Quebec and Ontario account for more than 85 percent of all the Covid-19 cases in Canada and unemployment rates for April 2020 for these two provinces have risen significantly. Further, the two provinces have witnessed the biggest fall in number of hours worked between February and April 2020.
Yet, this doesn’t mean the economic impact of the pandemic will be restricted to just these two provinces.
Quebec may have been the first to declare a lockdown in mid-March 2020 but all other provinces followed suit within the next ten days. This means the economic degrowth, loss of jobs, business shutdowns, and overall increase in public and private debt will be seen across all the provinces of Canada.
Impact on Immigration
When faced with an economic crisis, governments instinctively focus on cutting down immigration to save jobs for locals. However, this is unlikely to occur in a country like Canada that boasts of a transparent merit-based immigration system.
Firstly, Canada’s immigration system gives primacy to entry of skilled workers into in-demand occupations. The Labor Market Impact Assessment (LMIA) process is designed to permit entry of short-term as well as permanent workers only after employers prove the absence of local talent to fill the vacancy.
Further, provinces are free to move beyond the federal immigration programs and design programs depending on their unique economic and social requirements.

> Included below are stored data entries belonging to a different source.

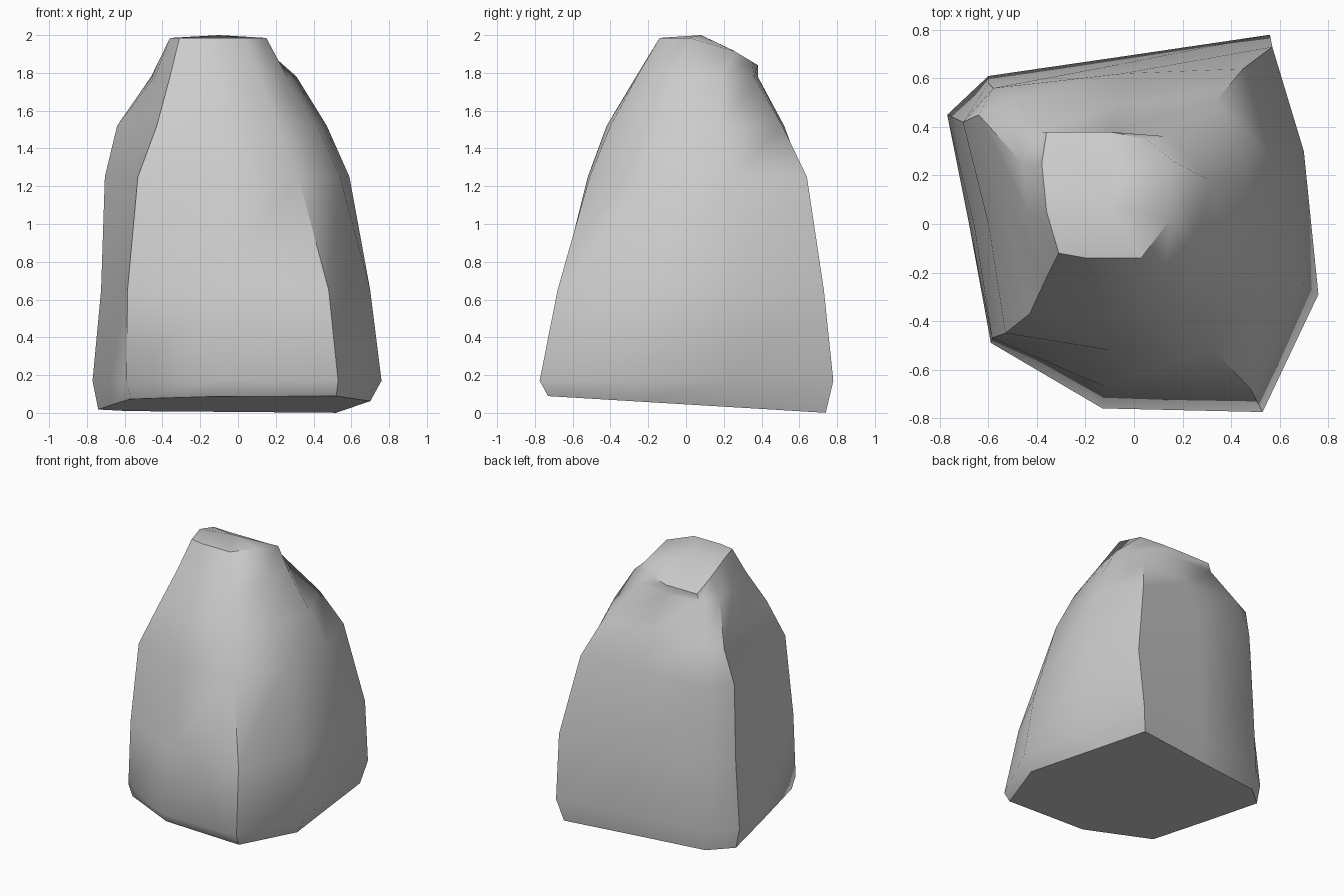
import bpy, bmesh, math

# Boulder cross-sections: (height, ring of ten corner x,y pairs, counter-clockwise
# from the front-left corner)
SECTIONS = [
    (0.045, [-.57, -.47, -.12, -.70, .52, -.73, .70, -.28, .60, .28, .52, .74, -.05, .66, -.58, .59, -.74, .45, -.66, 0]),
    (0.17, [-.59, -.49, -.13, -.76, .53, -.775, .76, -.29, .66, .25, .56, .78, -.05, .69, -.60, .61, -.77, .45, -.68, 0]),
    (0.65, [-.585, -.47, -.12, -.67, .48, -.68, .70, -.25, .70, .30, .57, .73, -.05, .66, -.60, .58, -.725, .43, -.66, 0]),
    (1.25, [-.53, -.45, -.10, -.52, .32, -.51, .54, -.20, .59, .25, .45, .64, -.05, .62, -.58, .56, -.705, .42, -.60, 0]),
    (1.52, [-.43, -.37, -.12, -.42, .21, -.40, .42, -.15, .47, .20, .34, .51, -.05, .50, -.50, .52, -.64, .45, -.52, .05]),
    (1.78, [-.36, -.22, -.15, -.265, .12, -.26, .26, -.08, .31, .18, .15, .36, -.10, .38, -.38, .38, -.46, .25, -.44, .05]),
    (1.985, [-.31, -.12, -.20, -.14, .03, -.14, .15, .02, .16, .26, .05, .35, -.10, .38, -.36, .38, -.38, .25, -.36, .05]),
]


def corner_height(level, z, y):
    if level == 0:                       # tilted underside
        return z - 0.06 * y
    if level == len(SECTIONS) - 1:       # summit slopes down to the back
        return z - 0.6 * max(0, y - 0.14)
    return z


bm = bmesh.new()
rings = []
for level, (z, flat) in enumerate(SECTIONS):
    pts = zip(flat[::2], flat[1::2])
    rings.append([bm.verts.new((x, y, corner_height(level, z, y))) for x, y in pts])

# Side facets
n = len(rings[0])
for low, high in zip(rings, rings[1:]):
    for i in range(n):
        j = (i + 1) % n
        bm.faces.new((low[i], low[j], high[j], high[i]))

# Underside and domed summit
bm.faces.new(rings[0][::-1])
peak = bm.verts.new((-0.1, 0.08, 2.0))
for i in range(n):
    bm.faces.new((rings[-1][i], rings[-1][(i + 1) % n], peak))

bmesh.ops.recalc_face_normals(bm, faces=bm.faces)
mesh = bpy.data.meshes.new("boulder")
bm.to_mesh(mesh)
bm.free()
boulder = bpy.data.objects.new("boulder", mesh)
bpy.context.collection.objects.link(boulder)

# Soft facets with sharp rims
bpy.context.view_layer.objects.active = boulder
boulder.select_set(True)
bpy.ops.object.shade_smooth_by_angle(angle=math.radians(50))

As the pandemic subsides and provinces focus on repairing the economic damage, one may expect changes to the provincial immigration programs.
Unlike other provinces, Quebec has greater control over its immigration policies, which is it could actually plan a cut in its 2020 immigration target in contrast to the federal government’s move to allow more immigrants into Canada.
Quebec’s annual immigration levels have fallen from more than 50,000 in 2018 to less than 45,000 for 2020. Going ahead, this may change with the province allowing more skilled workers and even more investors under its Immigrant Investor Program in the coming years.
While Quebec has avoided setting up pilot programs, the pandemic may compel the government to adopt this route to attract more talent into the economy.
Ontario may have lost the most jobs, barring Quebec, but it is a far more popular immigration destination compared to its North Atlantic counterparts. While absolute job loss numbers may be lower, the economic impact on smaller and less-popular immigration destinations will be significantly higher.
The pandemic can impact provincial nomination programs in three ways.
One, high unemployment may push wages down for job vacancies, which means employers may find hiring immigrants a less expensive proposition.
Two, travel restrictions may mean streams, like International Graduate streams or in-province skilled worker streams, where those already in the province can be selected may see lower scores and higher nominations going ahead.
Finally, provinces will target vacancies in worst-hit sectors, which means the list of in-demand occupations may change or new streams targeted specific occupations may be prioritized.
There’s no doubt that this crisis represents a good opportunity for foreign skilled workers to make their Canadian dream come true. This is why time advice and guidance from an experienced immigration professional may be the smartest way ahead for you.